Wendy is a given name generally given to females in English-speaking countries.
The name is found in United States records from the 19th century; the name Wendy appeared over twenty times in the U.S. Census of 1880. In Britain, Wendy appeared as a boy's name in the 1881 census of England, and was occasionally used as a nickname for the Welsh Gwendolyn. However, its popularity as a girl's name is attributed to the character Wendy Darling from the 1904 play Peter Pan and its 1911 novelization Peter and Wendy by J. M. Barrie. The name was inspired by young Margaret Henley, daughter of Barrie's friend W. E. Henley.
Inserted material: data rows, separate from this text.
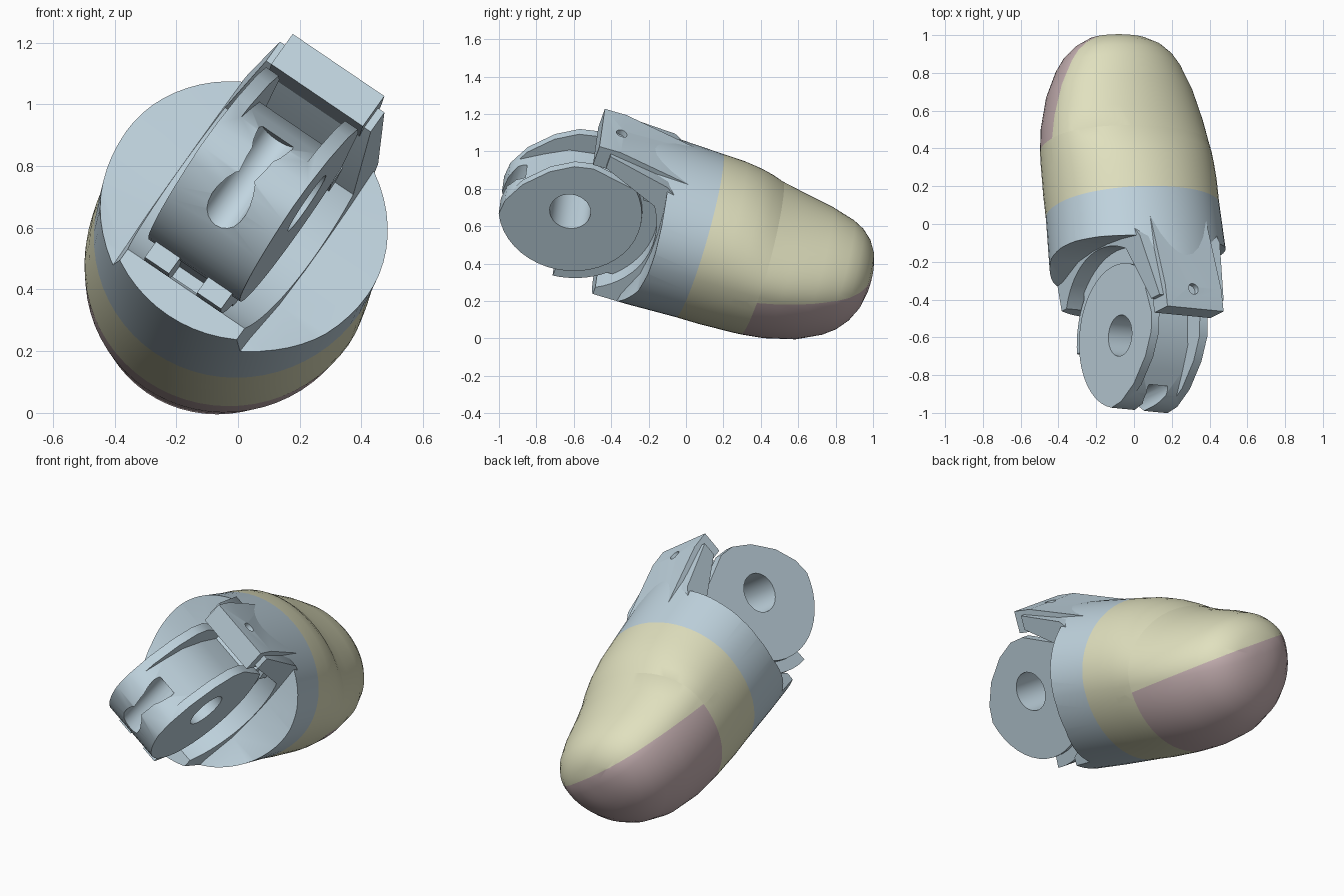
import bpy, bmesh
from math import sin, cos, pi, radians
from mathutils import Matrix, Vector

cube = bpy.data.objects.get("Cube")
if cube:
    bpy.data.objects.remove(cube)

# Finger frame: X across the hinge, Y along the finger, Z towards the nail
along = Vector((-0.095, 0.956, -0.277)).normalized()
across = Vector((0.83, -0.09, -0.56))
across = (across - along * across.dot(along)).normalized()
up = across.cross(along)
FRAME = Matrix.Translation((0.075, -0.605, 0.78)) @ Matrix((across, along, up)).transposed().to_4x4()


def material(name, color):
    m = bpy.data.materials.new(name)
    m.use_nodes = True
    m.diffuse_color = (*color, 1)
    m.node_tree.nodes["Principled BSDF"].inputs["Base Color"].default_value = (*color, 1)
    return m


BLUE = material("pale_blue", (0.53, 0.66, 0.74))
CREAM = material("cream", (0.75, 0.75, 0.52))
PINK = material("dusty_pink", (0.57, 0.44, 0.45))


def make(name, bm, *mats):
    bmesh.ops.recalc_face_normals(bm, faces=bm.faces[:])
    me = bpy.data.meshes.new(name)
    bm.to_mesh(me)
    bm.free()
    for m in mats:
        me.materials.append(m)
    ob = bpy.data.objects.new(name, me)
    bpy.context.collection.objects.link(ob)
    return ob


def prism(name, profile, half, *mats, flare=0):
    """Extrude a (Y, Z) outline across the hinge, widening along the finger by flare."""
    bm = bmesh.new()
    face = bm.faces.new([bm.verts.new((-half, y, z)) for y, z in profile])
    ext = bmesh.ops.extrude_face_region(bm, geom=[face])["geom"]
    bmesh.ops.translate(bm, vec=(2 * half, 0, 0),
                        verts=[v for v in ext if isinstance(v, bmesh.types.BMVert)])
    for v in bm.verts:
        v.co.x *= 1 + flare * v.co.y
    return make(name, bm, *mats)


def arc(radius, start, end, steps):
    angles = [radians(start + (end - start) * i / steps) for i in range(steps + 1)]
    return [(radius * cos(t), radius * sin(t)) for t in angles]


def disc(name, radius, half, steps):
    return prism(name, arc(radius, 0, 360, steps)[:-1], half)


def upright(name, radius, y, z0, z1):
    bm = bmesh.new()
    bmesh.ops.create_cone(bm, cap_ends=True, segments=20, radius1=radius, radius2=radius,
                          depth=z1 - z0, matrix=Matrix.Translation((0, y, (z0 + z1) / 2)))
    return make(name, bm)


def loft(name, stations, *mats, sides=64):
    """Skin rings of (Y, half width, top, bottom)."""
    bm = bmesh.new()
    rings = []
    for y, w, top, bottom in stations:
        ring = []
        for i in range(sides):
            t = 2 * pi * i / sides
            ring.append(bm.verts.new((w * cos(t), y, sin(t) * (top if sin(t) > 0 else -bottom))))
        rings.append(ring)
    for a, b in zip(rings, rings[1:]):
        for i in range(sides):
            j = (i + 1) % sides
            bm.faces.new((a[i], a[j], b[j], b[i]))
    bm.faces.new(rings[0])
    bm.faces.new(rings[-1])
    return make(name, bm, *mats)


def cut(ob, *cutters):
    for c in cutters:
        mod = ob.modifiers.new("cut", "BOOLEAN")
        mod.operation, mod.solver, mod.object = "DIFFERENCE", "EXACT", c
    bpy.context.view_layer.update()
    me = bpy.data.meshes.new_from_object(ob.evaluated_get(bpy.context.evaluated_depsgraph_get()))
    ob.modifiers.clear()
    ob.data = me
    for c in cutters:
        bpy.data.objects.remove(c)


# Knuckle sleeve: hollowed round the hinge and cut back outside a flared core
FLARE = 0.8
sides = prism("side_clearance", [(-0.6, 0.7), (0.42, 0.7), (0.44, 0.4), (0.465, 0.22), (0.475, 0.08),
                                 (0.475, -0.05), (0.46, -0.2), (0.4, -0.37), (0.35, -0.7),
                                 (-0.6, -0.7)], 0.8)
cut(sides, prism("core", [(-0.7, -0.8), (0.7, -0.8), (0.7, 0.8), (-0.7, 0.8)], 0.19, flare=FLARE))
sleeve = loft("knuckle_sleeve", [(0.2, 0.475, 0.425, -0.5), (0.45, 0.475, 0.415, -0.5),
                                 (0.72, 0.467, 0.4, -0.495)], BLUE)
cut(sleeve, disc("clearance", 0.47, 0.8, 64), sides,
    prism("underside_trim", [(0, -0.7), (0.26, -0.7), (0.26, -0.1), (0, -0.1)], 0.8))

# Hinge tongue: round below, flattened above, with a pocket, pin bore and cord groove
tongue = prism("hinge_tongue", arc(0.385, 202, 400, 24) +
               [(0.04, 0.305), (-0.06, 0.285), (-0.175, 0.21), (-0.29, 0.08), (-0.35, -0.05)],
               0.18, BLUE)
cut(tongue, disc("bore", 0.11, 0.5, 28),
    prism("pocket", [(-0.4, -0.03), (-0.32, 0.02), (-0.2, 0.1), (-0.08, 0.17), (0.1, 0.2),
                     (0.5, 0.2), (0.5, 0.6), (-0.4, 0.6)], 0.13),
    upright("cord_groove", 0.065, -0.3, -0.6, 0.05))

# Web joining the tongue to the sleeve, slotted for the cord
web = prism("hinge_web", arc(0.45, -86, -48, 8) +
            [(0.6, -0.3), (0.6, 0.3), (0.3, 0.3), (0.2, 0), (0.05, -0.15)], 0.15, BLUE)
cut(web, prism("cord_slot", [(-0.1, -0.36), (-0.1, -0.6), (0.2, -0.6), (0.2, -0.36)], 0.055))

# Stop block over the hinge with a small pin hole
block = prism("stop_block", [(0.03, 0.33), (0.03, 0.455), (0.15, 0.455), (0.65, 0.36),
                             (0.65, 0.2), (0.35, 0.2), (0.3, 0.33)], 0.18, BLUE)
cut(block, upright("pin_hole", 0.03, 0.14, 0.36, 0.6))

# Flared shoulder blending the block into the sleeve
shoulder = prism("upper_shoulder", [(0.1, 0.35), (0.1, 0.43), (0.44, 0.375), (0.55, 0.3),
                                    (0.55, 0.2), (0.44, 0.22)], 0.19, BLUE, flare=FLARE)

# Fingertip with a dip at the nail
tip = loft("fingertip", [
    (0.72, 0.467, 0.4, -0.495), (0.85, 0.47, 0.39, -0.495), (0.95, 0.47, 0.37, -0.49),
    (1.02, 0.47, 0.345, -0.487), (1.08, 0.467, 0.315, -0.483), (1.2, 0.452, 0.285, -0.47),
    (1.37, 0.405, 0.263, -0.43), (1.5, 0.345, 0.24, -0.365), (1.56, 0.305, 0.215, -0.315),
    (1.61, 0.25, 0.175, -0.25), (1.645, 0.185, 0.12, -0.17), (1.663, 0.1, 0.06, -0.09),
    (1.668, 0.04, 0.02, -0.03)], CREAM, PINK)

# Grip pad: the underside of the fingertip, split off by two planes
PAD_Y, PAD_Z, SLOPE = 1.08, -0.04, 0.18
bm = bmesh.new()
bm.from_mesh(tip.data)
for point, normal in (((0, PAD_Y, 0), (0, 1, 0)), ((0, PAD_Y, PAD_Z), (0, -SLOPE, 1))):
    faces = [f for f in bm.faces if f.calc_center_median().y > 0.9]
    geom = set(faces) | {e for f in faces for e in f.edges} | {v for f in faces for v in f.verts}
    bmesh.ops.bisect_plane(bm, geom=list(geom), plane_co=point, plane_no=normal)
for f in bm.faces:
    c = f.calc_center_median()
    f.material_index = int(c.y > PAD_Y and c.z < PAD_Z + SLOPE * (c.y - PAD_Y))
bm.to_mesh(tip.data)
bm.free()

# Place every part and smooth the curved ones
for ob in (sleeve, tongue, web, block, shoulder, tip):
    ob.data.transform(FRAME)
    bpy.ops.object.select_all(action="DESELECT")
    ob.select_set(True)
    bpy.context.view_layer.objects.active = ob
    bpy.ops.object.shade_smooth_by_angle(angle=radians(32))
With the common childhood difficulty pronouncing Rs, Margaret reportedly used to call him 'my fwiendy-wendy'.
The name Wendy is sometimes considered a variation of the name Wanda.
Various Chinese rulers have held the name and title Emperor Wen, which in Chinese is read Wen(-)di (文帝). Chinese women with the same or similar-sounding characters as their given names often anglicise their names as Wendi or Wendy (e.g. Wendi Deng, Wendy Kweh).